Overgeneralization is a pretty easy one to spot. It's when you see a single negative event as a never-ending pattern of defeat, that failing at one point means that you will continue to fail and fail and fail over and over and over again.
You fail a pop quiz and your brain says, "I always fail pop quizzes. I'm never going to be able to do them."
You put in a job application and get turned down and your brain thinks, "I'm never going to get a job. No one wants to hire someone my (age/size/sex/background/experience level)."
Your family doesn't enjoy the meal you prepare for them and your brain says, "They all hate my cooking. I don't see why I even keep trying."
You are trying to keep your living room tidy and once again it's messy and you say to yourself, "Just face it. This room will never be clean."
You are struggling to overcome a sinful habit. Once again you fail to reach your standard of behavior and you think, "I am such a loser. I'll never be able to be as good as I want to be. God's going to be so totally disappointed in me."
You are going through a rough patch in your efforts to pull together an activity for the teenagers in your congregation and as you drive home one night reviewing what you've done and what you have yet to do you hear your brain say, "This is never going to work."

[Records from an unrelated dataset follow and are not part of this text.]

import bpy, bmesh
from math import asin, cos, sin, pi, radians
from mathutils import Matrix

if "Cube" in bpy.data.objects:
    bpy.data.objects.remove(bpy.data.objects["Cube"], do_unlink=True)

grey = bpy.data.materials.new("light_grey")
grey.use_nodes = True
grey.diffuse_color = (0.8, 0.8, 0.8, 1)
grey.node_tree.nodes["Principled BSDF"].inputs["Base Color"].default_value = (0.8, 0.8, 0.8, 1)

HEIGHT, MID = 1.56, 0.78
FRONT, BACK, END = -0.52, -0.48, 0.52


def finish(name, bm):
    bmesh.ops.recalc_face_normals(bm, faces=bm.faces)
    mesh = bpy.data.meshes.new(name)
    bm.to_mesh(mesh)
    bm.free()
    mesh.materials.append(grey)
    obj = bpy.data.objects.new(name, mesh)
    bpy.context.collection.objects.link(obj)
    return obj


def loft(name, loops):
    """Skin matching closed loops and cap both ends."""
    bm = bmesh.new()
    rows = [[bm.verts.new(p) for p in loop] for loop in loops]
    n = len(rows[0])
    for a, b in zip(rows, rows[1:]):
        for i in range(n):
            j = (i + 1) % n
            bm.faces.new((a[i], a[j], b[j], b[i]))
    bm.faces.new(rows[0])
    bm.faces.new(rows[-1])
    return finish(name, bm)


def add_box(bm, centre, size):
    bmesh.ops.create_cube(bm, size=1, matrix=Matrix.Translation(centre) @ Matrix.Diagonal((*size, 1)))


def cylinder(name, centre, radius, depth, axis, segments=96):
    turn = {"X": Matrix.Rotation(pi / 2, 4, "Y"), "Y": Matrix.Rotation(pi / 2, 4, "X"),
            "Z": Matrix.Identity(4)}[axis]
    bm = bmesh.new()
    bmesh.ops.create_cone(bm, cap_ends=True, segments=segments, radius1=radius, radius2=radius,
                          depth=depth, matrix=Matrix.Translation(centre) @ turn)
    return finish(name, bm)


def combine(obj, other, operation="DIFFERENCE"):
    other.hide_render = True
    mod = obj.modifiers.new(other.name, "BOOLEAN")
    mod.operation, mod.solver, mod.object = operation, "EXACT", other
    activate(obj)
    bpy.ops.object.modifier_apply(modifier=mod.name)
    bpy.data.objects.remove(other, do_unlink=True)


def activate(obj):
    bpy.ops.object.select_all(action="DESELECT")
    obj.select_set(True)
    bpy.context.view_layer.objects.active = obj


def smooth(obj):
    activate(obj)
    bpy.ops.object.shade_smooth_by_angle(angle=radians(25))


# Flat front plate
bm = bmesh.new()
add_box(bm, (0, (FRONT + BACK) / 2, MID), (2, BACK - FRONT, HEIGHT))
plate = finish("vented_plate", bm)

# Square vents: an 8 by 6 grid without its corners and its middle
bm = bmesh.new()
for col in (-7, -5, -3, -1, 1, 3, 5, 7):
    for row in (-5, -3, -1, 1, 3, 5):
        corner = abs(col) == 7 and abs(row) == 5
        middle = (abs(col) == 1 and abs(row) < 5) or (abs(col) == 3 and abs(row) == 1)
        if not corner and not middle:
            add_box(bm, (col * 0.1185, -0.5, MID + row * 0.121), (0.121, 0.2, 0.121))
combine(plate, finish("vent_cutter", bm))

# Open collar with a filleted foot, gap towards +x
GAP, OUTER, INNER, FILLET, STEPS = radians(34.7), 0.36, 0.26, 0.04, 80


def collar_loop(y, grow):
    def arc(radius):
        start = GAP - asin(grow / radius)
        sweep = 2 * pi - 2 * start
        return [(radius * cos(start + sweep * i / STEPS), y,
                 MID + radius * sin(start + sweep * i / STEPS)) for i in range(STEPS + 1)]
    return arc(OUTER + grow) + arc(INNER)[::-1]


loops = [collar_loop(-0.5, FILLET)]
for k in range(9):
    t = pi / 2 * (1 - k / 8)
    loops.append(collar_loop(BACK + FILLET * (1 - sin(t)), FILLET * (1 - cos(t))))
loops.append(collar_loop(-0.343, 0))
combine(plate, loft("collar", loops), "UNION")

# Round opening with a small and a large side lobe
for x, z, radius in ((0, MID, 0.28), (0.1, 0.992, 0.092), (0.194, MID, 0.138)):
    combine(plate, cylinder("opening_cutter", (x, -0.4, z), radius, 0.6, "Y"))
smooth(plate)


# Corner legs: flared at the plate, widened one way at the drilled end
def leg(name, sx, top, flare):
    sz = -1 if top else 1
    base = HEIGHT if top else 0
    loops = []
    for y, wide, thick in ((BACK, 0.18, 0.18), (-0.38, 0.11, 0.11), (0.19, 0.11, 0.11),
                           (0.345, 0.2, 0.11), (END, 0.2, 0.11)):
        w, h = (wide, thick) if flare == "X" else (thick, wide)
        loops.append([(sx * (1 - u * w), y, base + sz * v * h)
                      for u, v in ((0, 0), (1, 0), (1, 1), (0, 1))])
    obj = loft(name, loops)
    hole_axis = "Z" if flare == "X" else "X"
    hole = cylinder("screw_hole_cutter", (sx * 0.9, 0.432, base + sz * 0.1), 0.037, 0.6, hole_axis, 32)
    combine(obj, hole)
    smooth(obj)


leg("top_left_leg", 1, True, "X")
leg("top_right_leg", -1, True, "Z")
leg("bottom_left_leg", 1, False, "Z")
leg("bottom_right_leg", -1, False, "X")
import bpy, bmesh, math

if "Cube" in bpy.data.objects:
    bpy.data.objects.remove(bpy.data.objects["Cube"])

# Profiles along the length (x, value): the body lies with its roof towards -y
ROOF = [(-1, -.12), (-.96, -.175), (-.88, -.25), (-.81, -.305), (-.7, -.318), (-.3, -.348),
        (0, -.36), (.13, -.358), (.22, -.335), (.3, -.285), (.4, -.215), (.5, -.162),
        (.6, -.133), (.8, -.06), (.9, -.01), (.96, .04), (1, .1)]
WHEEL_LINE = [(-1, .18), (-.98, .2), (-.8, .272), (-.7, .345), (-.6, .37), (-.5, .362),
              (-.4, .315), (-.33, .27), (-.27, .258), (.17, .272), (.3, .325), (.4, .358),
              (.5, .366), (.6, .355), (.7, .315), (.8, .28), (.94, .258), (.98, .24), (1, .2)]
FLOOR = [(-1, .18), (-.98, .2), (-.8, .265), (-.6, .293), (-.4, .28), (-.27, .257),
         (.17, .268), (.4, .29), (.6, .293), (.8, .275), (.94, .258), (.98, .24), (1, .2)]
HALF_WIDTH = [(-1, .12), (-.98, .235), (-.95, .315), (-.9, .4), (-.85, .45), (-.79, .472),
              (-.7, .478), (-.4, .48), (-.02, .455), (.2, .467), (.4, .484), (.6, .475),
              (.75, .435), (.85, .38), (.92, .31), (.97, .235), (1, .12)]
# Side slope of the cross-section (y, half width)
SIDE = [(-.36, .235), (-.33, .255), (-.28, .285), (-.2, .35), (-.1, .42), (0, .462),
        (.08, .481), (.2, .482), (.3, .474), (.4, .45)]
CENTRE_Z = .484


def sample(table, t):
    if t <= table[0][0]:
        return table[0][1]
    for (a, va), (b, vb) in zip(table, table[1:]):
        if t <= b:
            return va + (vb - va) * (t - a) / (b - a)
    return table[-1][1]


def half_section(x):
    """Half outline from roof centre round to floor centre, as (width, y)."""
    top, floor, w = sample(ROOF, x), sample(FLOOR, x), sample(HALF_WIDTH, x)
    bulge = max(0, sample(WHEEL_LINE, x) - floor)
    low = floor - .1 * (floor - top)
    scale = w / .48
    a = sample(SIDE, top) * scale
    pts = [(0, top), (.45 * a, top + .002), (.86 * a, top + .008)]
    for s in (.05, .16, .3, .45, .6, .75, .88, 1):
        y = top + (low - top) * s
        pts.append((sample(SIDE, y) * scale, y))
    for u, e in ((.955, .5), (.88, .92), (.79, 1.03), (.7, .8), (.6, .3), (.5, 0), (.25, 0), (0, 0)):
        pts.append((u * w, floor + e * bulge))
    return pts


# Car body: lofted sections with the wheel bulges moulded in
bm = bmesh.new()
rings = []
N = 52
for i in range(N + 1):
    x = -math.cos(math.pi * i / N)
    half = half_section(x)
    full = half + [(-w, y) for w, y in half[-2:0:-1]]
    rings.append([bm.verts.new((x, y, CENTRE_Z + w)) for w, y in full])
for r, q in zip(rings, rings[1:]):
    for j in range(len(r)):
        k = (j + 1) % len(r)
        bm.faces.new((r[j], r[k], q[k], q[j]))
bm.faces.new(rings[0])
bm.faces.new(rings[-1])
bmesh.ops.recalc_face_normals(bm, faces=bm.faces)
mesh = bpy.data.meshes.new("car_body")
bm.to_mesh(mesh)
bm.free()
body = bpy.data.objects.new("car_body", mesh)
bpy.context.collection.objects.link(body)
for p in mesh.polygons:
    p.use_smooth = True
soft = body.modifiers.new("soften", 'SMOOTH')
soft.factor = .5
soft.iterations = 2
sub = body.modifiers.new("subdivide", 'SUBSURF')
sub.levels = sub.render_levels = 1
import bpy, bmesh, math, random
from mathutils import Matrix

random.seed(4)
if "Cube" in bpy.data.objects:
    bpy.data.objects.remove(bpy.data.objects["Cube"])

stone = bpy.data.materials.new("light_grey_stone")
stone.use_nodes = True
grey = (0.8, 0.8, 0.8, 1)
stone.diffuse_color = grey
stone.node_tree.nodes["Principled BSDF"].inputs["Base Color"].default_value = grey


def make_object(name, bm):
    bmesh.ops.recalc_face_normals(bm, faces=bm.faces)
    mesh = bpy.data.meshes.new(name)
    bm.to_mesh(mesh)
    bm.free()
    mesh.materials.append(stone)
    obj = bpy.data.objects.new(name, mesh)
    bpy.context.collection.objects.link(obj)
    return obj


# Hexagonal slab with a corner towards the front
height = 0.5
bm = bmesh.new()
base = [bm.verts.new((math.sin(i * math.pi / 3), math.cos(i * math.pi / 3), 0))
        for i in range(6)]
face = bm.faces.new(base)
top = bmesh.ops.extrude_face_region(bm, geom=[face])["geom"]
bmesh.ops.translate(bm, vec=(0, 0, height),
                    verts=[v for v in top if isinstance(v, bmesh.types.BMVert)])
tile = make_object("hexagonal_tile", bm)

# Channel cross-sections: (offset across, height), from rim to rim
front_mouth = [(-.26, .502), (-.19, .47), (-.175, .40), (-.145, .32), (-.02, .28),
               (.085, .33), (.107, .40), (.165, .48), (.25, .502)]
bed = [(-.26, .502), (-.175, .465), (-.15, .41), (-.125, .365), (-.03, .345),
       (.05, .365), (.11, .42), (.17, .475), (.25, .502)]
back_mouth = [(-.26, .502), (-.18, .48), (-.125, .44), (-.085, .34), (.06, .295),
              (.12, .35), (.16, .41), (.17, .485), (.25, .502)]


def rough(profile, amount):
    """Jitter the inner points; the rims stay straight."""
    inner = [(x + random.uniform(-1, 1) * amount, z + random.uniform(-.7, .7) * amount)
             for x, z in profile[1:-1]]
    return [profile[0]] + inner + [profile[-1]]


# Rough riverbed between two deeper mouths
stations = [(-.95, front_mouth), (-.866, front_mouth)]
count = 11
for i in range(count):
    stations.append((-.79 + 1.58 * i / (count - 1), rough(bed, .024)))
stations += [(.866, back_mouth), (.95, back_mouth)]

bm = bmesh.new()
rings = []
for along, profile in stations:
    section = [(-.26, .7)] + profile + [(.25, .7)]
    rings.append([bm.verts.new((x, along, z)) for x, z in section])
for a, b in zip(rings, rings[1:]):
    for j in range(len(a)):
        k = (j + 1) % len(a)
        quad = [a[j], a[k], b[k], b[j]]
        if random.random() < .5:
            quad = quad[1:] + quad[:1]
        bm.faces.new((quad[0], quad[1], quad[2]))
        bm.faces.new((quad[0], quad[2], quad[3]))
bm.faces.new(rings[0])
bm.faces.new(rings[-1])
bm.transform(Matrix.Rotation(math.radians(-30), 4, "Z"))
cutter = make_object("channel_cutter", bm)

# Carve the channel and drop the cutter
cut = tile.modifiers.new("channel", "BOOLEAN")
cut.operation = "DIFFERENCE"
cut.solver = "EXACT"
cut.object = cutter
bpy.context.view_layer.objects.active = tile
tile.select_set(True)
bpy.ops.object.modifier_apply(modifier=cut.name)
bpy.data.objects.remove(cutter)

Whether it's a response to a one-time event or a continued response to an ongoing struggle that will likely take a long time, that cognitive distortion habit of overgeneralization can be a real hope killer. It's also one of the first cognitive distortions that, when I learned about them, I recognized as one I had going around in my own brain. Becoming aware of it and of how it skewed the truth in my mind, taking a temporary set-back and reinterpreting it falsely into a prediction of ultimate failure, was eye-opening to me. Learning how to talk back to it with truth either out loud or in my mind made a huge difference in my capacities and vision and sense of light.